The Horizon 2020 call by the European Commission’s Directorate-General Research and Innovation has funded the ZIKAlliance project to better characterise the clinical and fundamental aspects of infections by Zika virus (ZIKV), an emerging pathogen currently spreading in the Americas. As of now, the exact risk of microcephaly and other congenital malformations linked to Zika virus infection during pregnancy remains unknown.
A study published in the Bulletin of the World Health Organization describes a plausible range for the risk of microcephaly in women who were infected with Zika virus during pregnancy compared to those who were not infected.
Investigators obtained data on the number of notified and confirmed microcephaly cases in each Brazilian state between November 2015 and October 2016 from the health ministry. For Pernambuco State, one of the hardest hit, weekly data were available from August 2015 to October 2016 for different definitions of microcephaly.
The estimated absolute risk of a notified microcephaly case varied from 0.03 to 17.1% according to geographical area, the definition of microcephaly used and the infection rate. Assuming a 50% infection rate, there was an 18–127-fold higher probability of microcephaly in children born to mothers with infection during pregnancy compared with children born to mothers without infection during pregnancy in Pernambuco State. For a 10% infection rate, the probability was 88–635 folds higher.
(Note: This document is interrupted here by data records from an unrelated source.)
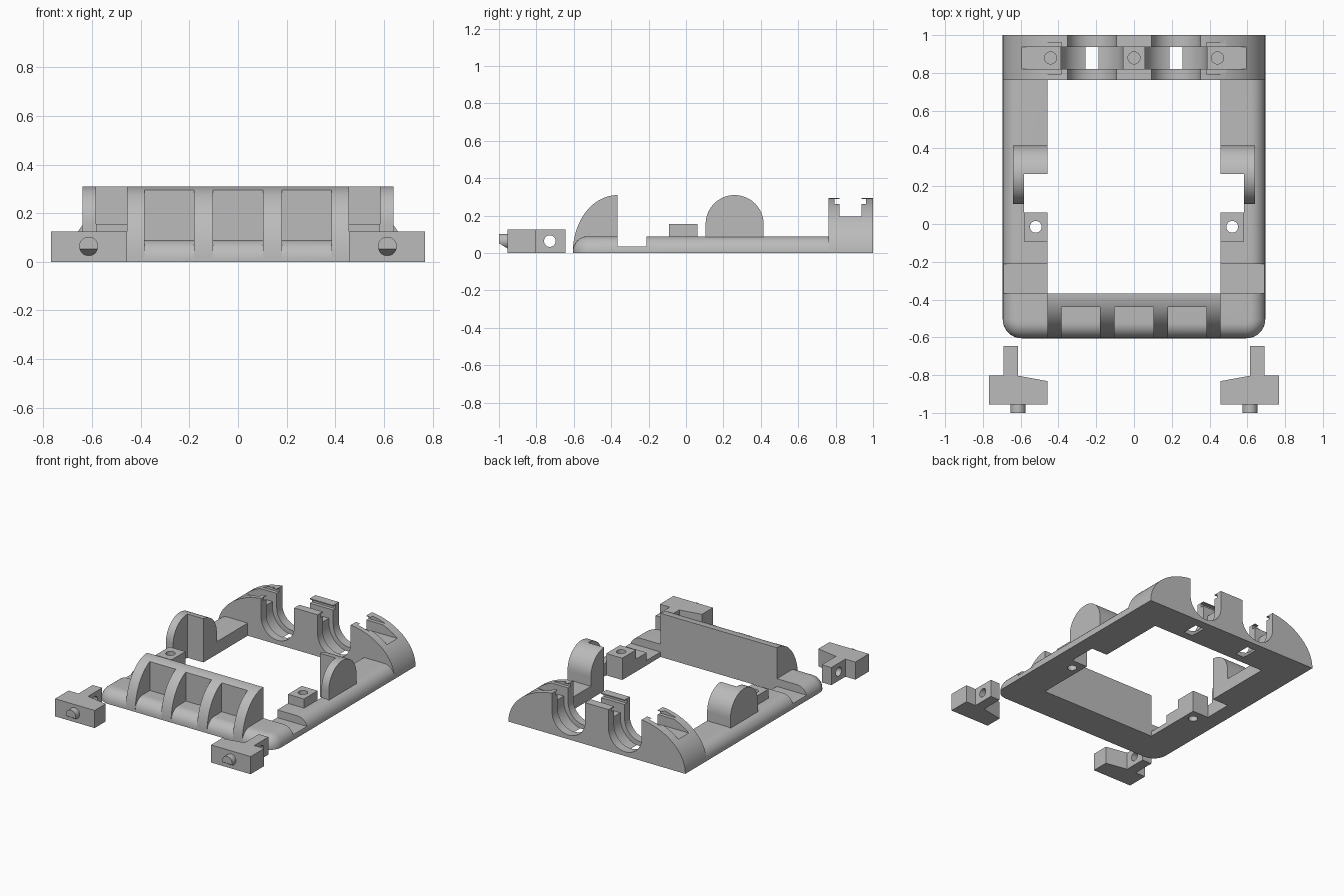
import bpy, bmesh
from math import sin, cos, pi
from mathutils import Vector

if "Cube" in bpy.data.objects:
    bpy.data.objects.remove(bpy.data.objects["Cube"], do_unlink=True)

grey = bpy.data.materials.new("plain_grey")
grey.use_nodes = True
grey.diffuse_color = (0.5, 0.5, 0.5, 1)
grey.node_tree.nodes["Principled BSDF"].inputs["Base Color"].default_value = (0.5, 0.5, 0.5, 1)

PLACE = {"X": lambda a, b, t: (t, a, b),
         "Y": lambda a, b, t: (a, t, b),
         "Z": lambda a, b, t: (a, b, t)}


def prism(name, axis, pts, lo, hi):
    """Extrude a flat outline along an axis from lo to hi."""
    bm = bmesh.new()
    face = bm.faces.new([bm.verts.new(PLACE[axis](a, b, lo)) for a, b in pts])
    new = bmesh.ops.extrude_face_region(bm, geom=[face])["geom"]
    shift = Vector(PLACE[axis](0, 0, hi - lo))
    bmesh.ops.translate(bm, vec=shift, verts=[v for v in new if isinstance(v, bmesh.types.BMVert)])
    bmesh.ops.recalc_face_normals(bm, faces=bm.faces)
    mesh = bpy.data.meshes.new(name)
    bm.to_mesh(mesh)
    bm.free()
    mesh.materials.append(grey)
    obj = bpy.data.objects.new(name, mesh)
    bpy.context.collection.objects.link(obj)
    return obj


def box(name, x, y, z):
    (x0, x1), (y0, y1) = sorted(x), y
    return prism(name, "Z", [(x0, y0), (x1, y0), (x1, y1), (x0, y1)], *z)


def arc(ca, cb, ra, rb, start, end, n=24):
    return [(ca + ra * cos(start + (end - start) * i / n),
             cb + rb * sin(start + (end - start) * i / n)) for i in range(n + 1)]


def circle(ca, cb, r):
    return arc(ca, cb, r, r, 0, 2 * pi, 32)[:-1]


def cut(obj, cutter):
    """Subtract the cutter, then discard it."""
    mod = obj.modifiers.new("cut", "BOOLEAN")
    mod.operation, mod.solver, mod.object = "DIFFERENCE", "EXACT", cutter
    bpy.context.view_layer.update()
    graph = bpy.context.evaluated_depsgraph_get()
    mesh = bpy.data.meshes.new_from_object(obj.evaluated_get(graph))
    obj.modifiers.clear()
    obj.data = mesh
    bpy.data.objects.remove(cutter, do_unlink=True)


def bevel(obj, pick, width):
    bm = bmesh.new()
    bm.from_mesh(obj.data)
    edges = [e for e in bm.edges if pick(e.verts[0].co, e.verts[1].co)]
    bmesh.ops.bevel(bm, geom=edges, offset=width, segments=8, profile=0.5, affect="EDGES")
    bm.to_mesh(obj.data)
    bm.free()


W, INNER, FRONT, REAR, WALL, T = 0.695, 0.457, -0.605, 0.762, -0.367, 0.09
parts = []

# Base frame: rounded front corners and rounded outer top edge
frame = box("base_frame", (-W, W), (FRONT, REAR), (0, T))
bevel(frame, lambda a, b: a.y < 0 and b.y < 0 and abs(a.z - b.z) > 0.01, 0.1)
bevel(frame, lambda a, b: min(a.z, b.z) > T - 0.001 and min(a.y, b.y) < REAR - 0.01, 0.08)
cut(frame, box("opening", (-INNER, INNER), (WALL, 1.1), (-1, 1)))
cut(frame, box("low_step", (-1, 1), (WALL, -0.212), (0.035, 1)))
for s in (1, -1):
    cut(frame, box("side_notch", (s * 0.4, s * 0.583), (0.062, 0.265), (-1, 1)))
    cut(frame, prism("screw_hole", "Z", circle(s * 0.52, -0.015, 0.031), -1, 1))
parts.append(frame)

# Curved front wall with three pockets
wall = prism("front_wall", "X", arc(WALL, 0.004, WALL - FRONT, 0.306, pi / 2, pi) + [(WALL, 0.004)],
             -INNER, INNER)
for x in (-0.282, 0, 0.282):
    cut(wall, box("pocket", (x - 0.102, x + 0.102), (-1, -0.44), (-1, 1)))
parts.append(wall)

# Domed rear block with two U cradles, a cross slot and blind holes
dome_side = arc(0.3, 0, W - 0.3, 0.295, 0, pi / 2)
rear = prism("rear_block", "Y", dome_side + [(-x, z) for x, z in reversed(dome_side)], REAR, 1.0)
SLOT = (0.82, 0.937)


def u_shape(x, r):
    return arc(x, 0.16, r, r, pi, 2 * pi) + [(x + r, 1), (x - r, 1)]


cut(rear, box("cross_slot", (-1, 1), SLOT, (0.195, 1)))
cut(rear, box("clip_groove", (-1, 1), (0.795, 0.962), (0.262, 0.288)))
for x in (-0.222, 0.222):
    cut(rear, prism("cradle", "Y", u_shape(x, 0.13), 0, 2))
    cut(rear, prism("cradle_groove", "Y", u_shape(x, 0.164), *SLOT))
for x in (-0.442, 0, 0.442):
    cut(rear, prism("blind_hole", "Z", circle(x, 0.879, 0.032), 0.08, 0.5))
parts.append(rear)

for s, side in ((1, "left"), (-1, "right")):
    # Round-topped side tab with an L-shaped plan
    ends = sorted((s * INNER, s * 0.64))
    tab = prism(side + "_tab", "X", arc(0.26, 0.155, 0.155, 0.155, 0, pi, 32) + [(0.105, 0.04), (0.415, 0.04)],
                *ends)
    cut(tab, box("tab_cut", (s * 0.4, s * 0.583), (0, 0.265), (-1, 1)))

    # Small screw block
    block = box(side + "_screw_block", (s * INNER, s * 0.583), (-0.092, 0.062), (0.04, 0.155))
    cut(block, prism("screw_hole", "Z", circle(s * 0.52, -0.015, 0.031), -1, 1))

    # Loose T-shaped clip with a cross hole
    plan = [(0.457, -0.955), (0.768, -0.955), (0.768, -0.803), (0.69, -0.803), (0.69, -0.645),
            (0.615, -0.645), (0.615, -0.803), (0.457, -0.832)]
    clip = prism(side + "_clip", "Z", [(s * x, y) for x, y in plan], 0, 0.125)
    cut(clip, prism("cross_hole", "X", circle(-0.728, 0.064, 0.031), -1, 1))

    # Clip pin, slanted underneath towards the tip
    pin = prism(side + "_clip_pin", "Y", circle(s * 0.614, 0.064, 0.039), -1.0, -0.95)
    cut(pin, prism("slant", "X", [(-1.01, 0.058), (-0.955, 0.025), (-0.955, -0.1), (-1.01, -0.1)], -1, 1))
    parts += [tab, block, clip, pin]

# Smooth curves, keep edges sharp
bpy.ops.object.select_all(action="DESELECT")
for obj in parts:
    obj.select_set(True)
bpy.context.view_layer.objects.active = frame
bpy.ops.object.shade_smooth_by_angle()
The key message from this study is that the large uncertainty around the risk estimate needs to be further investigated because of a) the possible existence of co-factors that are yet to be validated, b) the assumptions that the authors needed to make in the absence of good data for the proportion of women who were infected during pregnancy.
This work was supported by the European Union’s Horizon 2020 Research and Innovation Programme (ZIKAlliance grant agreement no. 734548) and Seventh Framework Programme for Research and Technological Development (International Research Consortium on Dengue Risk Assessment, Management and Surveillance, IDAMS, grant agreement no. 281803).
For information about the scientific outputs of the paper, please contact Thomas Jaenisch at firstname.lastname@example.org. For more information about ZIKAlliance or ZIKAlliance’s activities, please contact Xavier de Lamballerie (Scientific Coordinator) at email@example.com or phone: +33 491324420; or Flavia Mariani (Project Manager) at firstname.lastname@example.org or phone: +33 491324412.